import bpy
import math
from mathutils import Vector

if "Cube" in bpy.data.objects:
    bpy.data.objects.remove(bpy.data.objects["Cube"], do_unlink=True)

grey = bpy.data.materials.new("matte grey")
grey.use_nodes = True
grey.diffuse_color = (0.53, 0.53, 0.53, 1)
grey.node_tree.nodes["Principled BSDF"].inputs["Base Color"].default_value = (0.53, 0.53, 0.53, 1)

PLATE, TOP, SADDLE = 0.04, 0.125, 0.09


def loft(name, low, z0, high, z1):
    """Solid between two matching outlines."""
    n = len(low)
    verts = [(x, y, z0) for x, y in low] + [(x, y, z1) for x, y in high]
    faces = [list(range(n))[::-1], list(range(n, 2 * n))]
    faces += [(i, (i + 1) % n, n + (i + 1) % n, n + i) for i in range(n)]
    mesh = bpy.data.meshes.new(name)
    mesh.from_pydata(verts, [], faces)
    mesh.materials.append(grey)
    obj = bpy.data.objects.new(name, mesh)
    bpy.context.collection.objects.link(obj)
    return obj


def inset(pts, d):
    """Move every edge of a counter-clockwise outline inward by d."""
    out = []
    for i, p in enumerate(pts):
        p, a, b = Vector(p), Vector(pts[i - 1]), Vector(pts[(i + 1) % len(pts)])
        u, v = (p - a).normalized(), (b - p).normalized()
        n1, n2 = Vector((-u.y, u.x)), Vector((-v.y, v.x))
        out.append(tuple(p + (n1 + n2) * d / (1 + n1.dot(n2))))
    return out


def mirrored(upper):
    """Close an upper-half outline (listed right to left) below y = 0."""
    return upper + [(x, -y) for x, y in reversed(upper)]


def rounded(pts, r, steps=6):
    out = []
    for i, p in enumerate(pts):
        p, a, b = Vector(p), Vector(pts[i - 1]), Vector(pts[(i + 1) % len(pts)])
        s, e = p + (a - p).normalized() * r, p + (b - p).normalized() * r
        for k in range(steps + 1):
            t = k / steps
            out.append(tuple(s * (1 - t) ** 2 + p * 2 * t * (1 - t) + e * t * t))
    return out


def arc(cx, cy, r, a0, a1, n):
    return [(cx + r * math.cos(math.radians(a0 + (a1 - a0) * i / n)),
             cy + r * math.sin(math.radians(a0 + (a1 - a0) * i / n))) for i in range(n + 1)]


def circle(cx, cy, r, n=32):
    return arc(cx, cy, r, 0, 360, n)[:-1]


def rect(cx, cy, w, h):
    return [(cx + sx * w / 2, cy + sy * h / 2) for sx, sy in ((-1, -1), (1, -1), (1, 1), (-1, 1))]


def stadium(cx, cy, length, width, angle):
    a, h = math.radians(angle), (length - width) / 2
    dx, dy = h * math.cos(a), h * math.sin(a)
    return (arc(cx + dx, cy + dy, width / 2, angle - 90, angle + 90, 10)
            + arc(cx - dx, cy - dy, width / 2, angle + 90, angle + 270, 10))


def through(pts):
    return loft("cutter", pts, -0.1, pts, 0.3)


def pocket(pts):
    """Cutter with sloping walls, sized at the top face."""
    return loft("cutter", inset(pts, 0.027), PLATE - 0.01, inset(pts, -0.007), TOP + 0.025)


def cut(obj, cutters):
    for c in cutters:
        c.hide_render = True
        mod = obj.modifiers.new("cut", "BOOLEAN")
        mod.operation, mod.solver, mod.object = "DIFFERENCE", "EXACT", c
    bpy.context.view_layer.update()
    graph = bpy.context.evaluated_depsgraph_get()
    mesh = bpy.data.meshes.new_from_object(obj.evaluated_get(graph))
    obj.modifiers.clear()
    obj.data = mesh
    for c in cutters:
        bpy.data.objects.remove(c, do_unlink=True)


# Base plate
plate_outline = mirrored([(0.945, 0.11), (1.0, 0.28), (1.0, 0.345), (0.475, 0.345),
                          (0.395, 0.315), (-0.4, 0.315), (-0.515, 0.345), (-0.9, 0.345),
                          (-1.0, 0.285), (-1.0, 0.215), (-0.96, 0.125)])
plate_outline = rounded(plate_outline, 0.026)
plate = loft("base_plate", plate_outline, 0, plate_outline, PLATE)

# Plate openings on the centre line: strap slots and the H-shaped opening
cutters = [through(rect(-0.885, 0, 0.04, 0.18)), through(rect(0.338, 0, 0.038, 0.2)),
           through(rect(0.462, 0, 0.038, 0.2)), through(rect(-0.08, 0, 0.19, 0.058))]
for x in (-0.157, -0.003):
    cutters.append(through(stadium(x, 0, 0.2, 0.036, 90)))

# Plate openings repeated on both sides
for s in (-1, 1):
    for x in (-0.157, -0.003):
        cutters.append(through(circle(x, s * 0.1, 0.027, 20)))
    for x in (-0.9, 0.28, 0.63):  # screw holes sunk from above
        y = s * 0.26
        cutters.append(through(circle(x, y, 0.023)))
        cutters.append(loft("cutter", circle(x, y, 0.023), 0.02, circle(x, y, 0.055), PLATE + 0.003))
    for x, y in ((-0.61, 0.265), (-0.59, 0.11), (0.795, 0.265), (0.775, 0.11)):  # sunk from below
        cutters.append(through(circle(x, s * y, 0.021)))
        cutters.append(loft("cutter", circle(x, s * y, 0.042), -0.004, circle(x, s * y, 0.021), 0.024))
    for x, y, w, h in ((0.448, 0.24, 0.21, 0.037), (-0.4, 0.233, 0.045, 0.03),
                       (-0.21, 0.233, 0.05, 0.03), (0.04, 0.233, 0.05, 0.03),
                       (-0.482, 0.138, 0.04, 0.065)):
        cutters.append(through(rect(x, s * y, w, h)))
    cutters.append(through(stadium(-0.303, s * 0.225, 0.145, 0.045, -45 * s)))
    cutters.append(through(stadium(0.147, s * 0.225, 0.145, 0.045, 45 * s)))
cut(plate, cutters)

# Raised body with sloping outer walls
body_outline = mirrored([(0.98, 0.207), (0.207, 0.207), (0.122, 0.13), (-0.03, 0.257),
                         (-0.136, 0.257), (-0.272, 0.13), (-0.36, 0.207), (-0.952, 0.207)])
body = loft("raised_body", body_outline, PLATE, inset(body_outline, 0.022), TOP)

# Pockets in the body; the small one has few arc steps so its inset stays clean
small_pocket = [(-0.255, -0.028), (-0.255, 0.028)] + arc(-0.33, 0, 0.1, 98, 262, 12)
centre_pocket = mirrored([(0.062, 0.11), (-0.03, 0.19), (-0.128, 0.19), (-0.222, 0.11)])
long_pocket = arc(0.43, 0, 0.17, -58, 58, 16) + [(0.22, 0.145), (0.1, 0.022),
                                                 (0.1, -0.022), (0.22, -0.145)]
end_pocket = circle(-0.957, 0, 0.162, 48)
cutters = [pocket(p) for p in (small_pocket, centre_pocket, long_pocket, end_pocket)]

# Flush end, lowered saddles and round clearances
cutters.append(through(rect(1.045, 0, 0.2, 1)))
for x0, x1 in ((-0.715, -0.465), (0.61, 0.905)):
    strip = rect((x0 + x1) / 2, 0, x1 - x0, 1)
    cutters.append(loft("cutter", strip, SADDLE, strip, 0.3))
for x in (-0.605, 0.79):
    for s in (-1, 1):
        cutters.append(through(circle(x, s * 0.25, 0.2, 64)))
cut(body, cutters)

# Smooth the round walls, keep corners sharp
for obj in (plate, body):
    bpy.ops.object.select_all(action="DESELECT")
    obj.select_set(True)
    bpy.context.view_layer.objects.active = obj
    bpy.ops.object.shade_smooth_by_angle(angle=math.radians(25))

■ **Your goal**
Your response should hold only an exact copy of the lines above, from the one containing "cutters.append(through(rect(1.045, 0, 0.2, 1)))" through the end of the entries.

■ **Response box**
cutters.append(through(rect(1.045, 0, 0.2, 1)))
for x0, x1 in ((-0.715, -0.465), (0.61, 0.905)):
    strip = rect((x0 + x1) / 2, 0, x1 - x0, 1)
    cutters.append(loft("cutter", strip, SADDLE, strip, 0.3))
for x in (-0.605, 0.79):
    for s in (-1, 1):
        cutters.append(through(circle(x, s * 0.25, 0.2, 64)))
cut(body, cutters)

# Smooth the round walls, keep corners sharp
for obj in (plate, body):
    bpy.ops.object.select_all(action="DESELECT")
    obj.select_set(True)
    bpy.context.view_layer.objects.active = obj
    bpy.ops.object.shade_smooth_by_angle(angle=math.radians(25))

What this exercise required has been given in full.